* _Exercise_
For each record that follows, write out an identical copy.

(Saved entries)
* * *

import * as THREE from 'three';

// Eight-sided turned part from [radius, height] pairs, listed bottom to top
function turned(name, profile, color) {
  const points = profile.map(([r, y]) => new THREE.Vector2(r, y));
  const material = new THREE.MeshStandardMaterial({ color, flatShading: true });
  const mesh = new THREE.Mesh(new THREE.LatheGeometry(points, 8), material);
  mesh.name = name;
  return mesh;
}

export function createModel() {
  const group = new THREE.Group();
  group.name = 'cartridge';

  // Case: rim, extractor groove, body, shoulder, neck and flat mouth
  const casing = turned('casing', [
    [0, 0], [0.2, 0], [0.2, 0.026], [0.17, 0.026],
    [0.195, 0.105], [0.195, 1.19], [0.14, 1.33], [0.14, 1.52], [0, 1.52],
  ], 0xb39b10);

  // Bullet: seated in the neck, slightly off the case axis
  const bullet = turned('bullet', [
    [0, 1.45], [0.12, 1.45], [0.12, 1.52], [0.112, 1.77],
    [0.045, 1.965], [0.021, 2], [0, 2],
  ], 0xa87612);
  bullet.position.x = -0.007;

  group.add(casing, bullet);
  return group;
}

* * *

* _Expected answer_
import * as THREE from 'three';

// Eight-sided turned part from [radius, height] pairs, listed bottom to top
function turned(name, profile, color) {
  const points = profile.map(([r, y]) => new THREE.Vector2(r, y));
  const material = new THREE.MeshStandardMaterial({ color, flatShading: true });
  const mesh = new THREE.Mesh(new THREE.LatheGeometry(points, 8), material);
  mesh.name = name;
  return mesh;
}

export function createModel() {
  const group = new THREE.Group();
  group.name = 'cartridge';

  // Case: rim, extractor groove, body, shoulder, neck and flat mouth
  const casing = turned('casing', [
    [0, 0], [0.2, 0], [0.2, 0.026], [0.17, 0.026],
    [0.195, 0.105], [0.195, 1.19], [0.14, 1.33], [0.14, 1.52], [0, 1.52],
  ], 0xb39b10);

  // Bullet: seated in the neck, slightly off the case axis
  const bullet = turned('bullet', [
    [0, 1.45], [0.12, 1.45], [0.12, 1.52], [0.112, 1.77],
    [0.045, 1.965], [0.021, 2], [0, 2],
  ], 0xa87612);
  bullet.position.x = -0.007;

  group.add(casing, bullet);
  return group;
}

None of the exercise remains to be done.